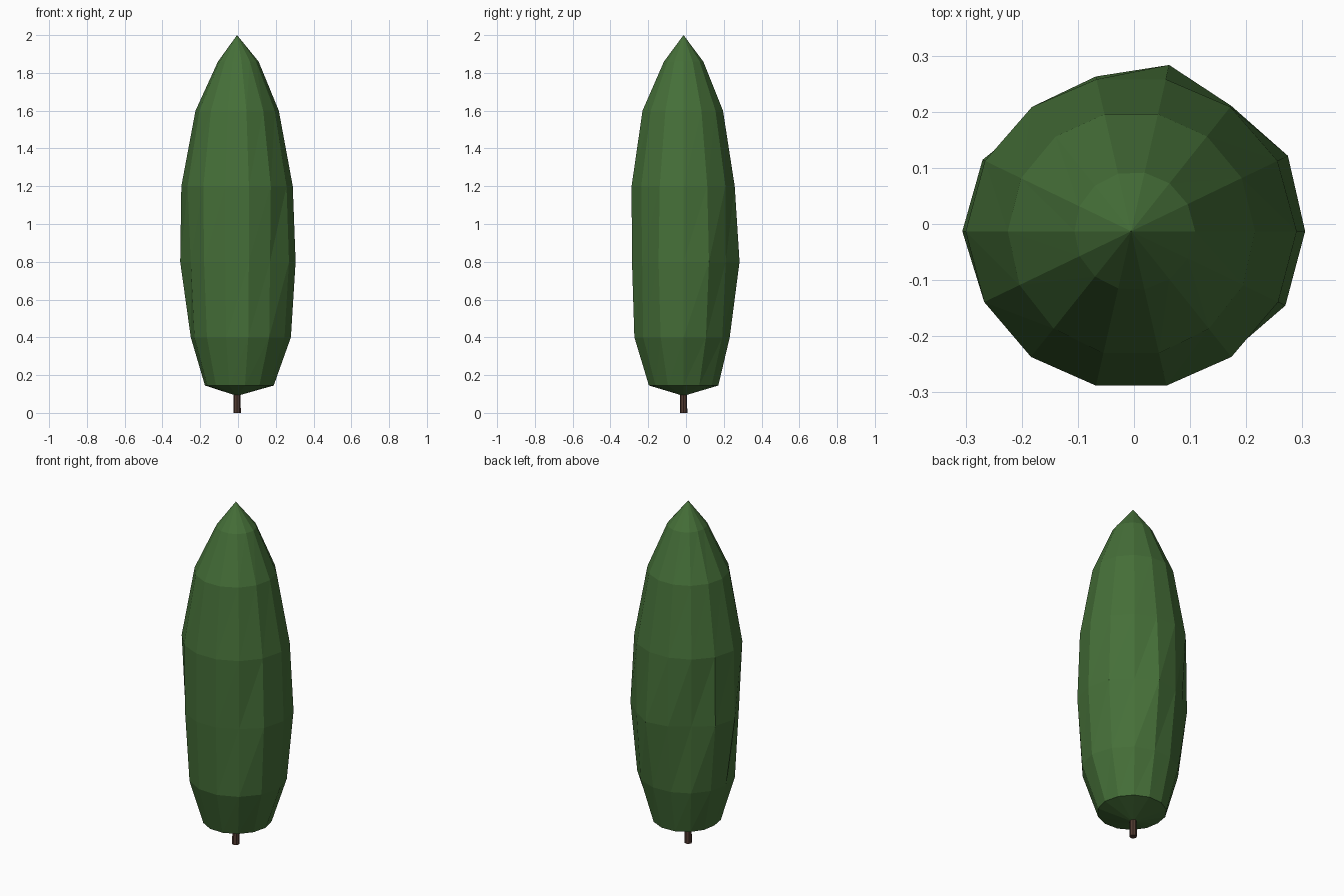
import bpy
import bmesh
import math

if "Cube" in bpy.data.objects:
    bpy.data.objects.remove(bpy.data.objects["Cube"])

SIDES = 14
AXIS_X, AXIS_Y = -0.005, -0.013


def material(name, color):
    mat = bpy.data.materials.new(name)
    mat.diffuse_color = (*color, 1.0)
    mat.use_nodes = True
    mat.node_tree.nodes["Principled BSDF"].inputs["Base Color"].default_value = mat.diffuse_color
    return mat


def finish(name, bm, mat):
    bmesh.ops.recalc_face_normals(bm, faces=bm.faces)
    mesh = bpy.data.meshes.new(name)
    bm.to_mesh(mesh)
    bm.free()
    mesh.materials.append(mat)
    obj = bpy.data.objects.new(name, mesh)
    bpy.context.collection.objects.link(obj)
    return obj


def blend(radii, angle):
    """Radius at an angle, blended between the +x, +y, -x, -y radii."""
    t = angle / (math.pi / 2)
    i = int(t) % 4
    f = t - int(t)
    return radii[i] * (1 - f) + radii[(i + 1) % 4] * f


leaf_green = material("leaf green", (0.060, 0.160, 0.040))
bark_brown = material("bark brown", (0.085, 0.045, 0.032))

# Foliage rings: height, radii toward +x, +y, -x, -y
rings = [
    (0.145, (0.194, 0.188, 0.170, 0.187)),
    (0.40, (0.285, 0.245, 0.245, 0.264)),
    (0.80, None),
    (1.20, (0.295, 0.275, 0.295, 0.280)),
    (1.60, (0.221, 0.213, 0.220, 0.223)),
    (1.86, (0.114, 0.106, 0.101, 0.105)),
]
# Uneven outline of the widest ring
widest = [0.310, 0.310, 0.286, 0.304, 0.283, 0.265, 0.294,
          0.301, 0.272, 0.280, 0.280, 0.280, 0.280, 0.305]

bm = bmesh.new()
loops = []
for z, radii in rings:
    loop = []
    for k in range(SIDES):
        a = 2 * math.pi * k / SIDES
        r = blend(radii, a) if radii else widest[k]
        loop.append(bm.verts.new((AXIS_X + r * math.cos(a),
                                  AXIS_Y + r * math.sin(a), z)))
    loops.append(loop)

base = bm.verts.new((AXIS_X, AXIS_Y, 0.09))
tip = bm.verts.new((AXIS_X, AXIS_Y, 2.0))
for k in range(SIDES):
    n = (k + 1) % SIDES
    for low, high in zip(loops, loops[1:]):
        bm.faces.new((low[k], low[n], high[n]))
        bm.faces.new((low[k], high[n], high[k]))
    bm.faces.new((base, loops[0][n], loops[0][k]))
    bm.faces.new((tip, loops[-1][k], loops[-1][n]))
finish("foliage", bm, leaf_green)

# Trunk: short faceted post reaching into the foliage
bm = bmesh.new()
bmesh.ops.create_cone(bm, cap_ends=True, segments=8, radius1=0.02,
                      radius2=0.018, depth=0.12)
bmesh.ops.translate(bm, verts=bm.verts, vec=(AXIS_X, AXIS_Y, 0.06))
finish("trunk", bm, bark_brown)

■ Problem statement
Would you restate the listing word for word without its pictures?

■ Exercise solution
import bpy
import bmesh
import math

if "Cube" in bpy.data.objects:
    bpy.data.objects.remove(bpy.data.objects["Cube"])

SIDES = 14
AXIS_X, AXIS_Y = -0.005, -0.013


def material(name, color):
    mat = bpy.data.materials.new(name)
    mat.diffuse_color = (*color, 1.0)
    mat.use_nodes = True
    mat.node_tree.nodes["Principled BSDF"].inputs["Base Color"].default_value = mat.diffuse_color
    return mat


def finish(name, bm, mat):
    bmesh.ops.recalc_face_normals(bm, faces=bm.faces)
    mesh = bpy.data.meshes.new(name)
    bm.to_mesh(mesh)
    bm.free()
    mesh.materials.append(mat)
    obj = bpy.data.objects.new(name, mesh)
    bpy.context.collection.objects.link(obj)
    return obj


def blend(radii, angle):
    """Radius at an angle, blended between the +x, +y, -x, -y radii."""
    t = angle / (math.pi / 2)
    i = int(t) % 4
    f = t - int(t)
    return radii[i] * (1 - f) + radii[(i + 1) % 4] * f


leaf_green = material("leaf green", (0.060, 0.160, 0.040))
bark_brown = material("bark brown", (0.085, 0.045, 0.032))

# Foliage rings: height, radii toward +x, +y, -x, -y
rings = [
    (0.145, (0.194, 0.188, 0.170, 0.187)),
    (0.40, (0.285, 0.245, 0.245, 0.264)),
    (0.80, None),
    (1.20, (0.295, 0.275, 0.295, 0.280)),
    (1.60, (0.221, 0.213, 0.220, 0.223)),
    (1.86, (0.114, 0.106, 0.101, 0.105)),
]
# Uneven outline of the widest ring
widest = [0.310, 0.310, 0.286, 0.304, 0.283, 0.265, 0.294,
          0.301, 0.272, 0.280, 0.280, 0.280, 0.280, 0.305]

bm = bmesh.new()
loops = []
for z, radii in rings:
    loop = []
    for k in range(SIDES):
        a = 2 * math.pi * k / SIDES
        r = blend(radii, a) if radii else widest[k]
        loop.append(bm.verts.new((AXIS_X + r * math.cos(a),
                                  AXIS_Y + r * math.sin(a), z)))
    loops.append(loop)

base = bm.verts.new((AXIS_X, AXIS_Y, 0.09))
tip = bm.verts.new((AXIS_X, AXIS_Y, 2.0))
for k in range(SIDES):
    n = (k + 1) % SIDES
    for low, high in zip(loops, loops[1:]):
        bm.faces.new((low[k], low[n], high[n]))
        bm.faces.new((low[k], high[n], high[k]))
    bm.faces.new((base, loops[0][n], loops[0][k]))
    bm.faces.new((tip, loops[-1][k], loops[-1][n]))
finish("foliage", bm, leaf_green)

# Trunk: short faceted post reaching into the foliage
bm = bmesh.new()
bmesh.ops.create_cone(bm, cap_ends=True, segments=8, radius1=0.02,
                      radius2=0.018, depth=0.12)
bmesh.ops.translate(bm, verts=bm.verts, vec=(AXIS_X, AXIS_Y, 0.06))
finish("trunk", bm, bark_brown)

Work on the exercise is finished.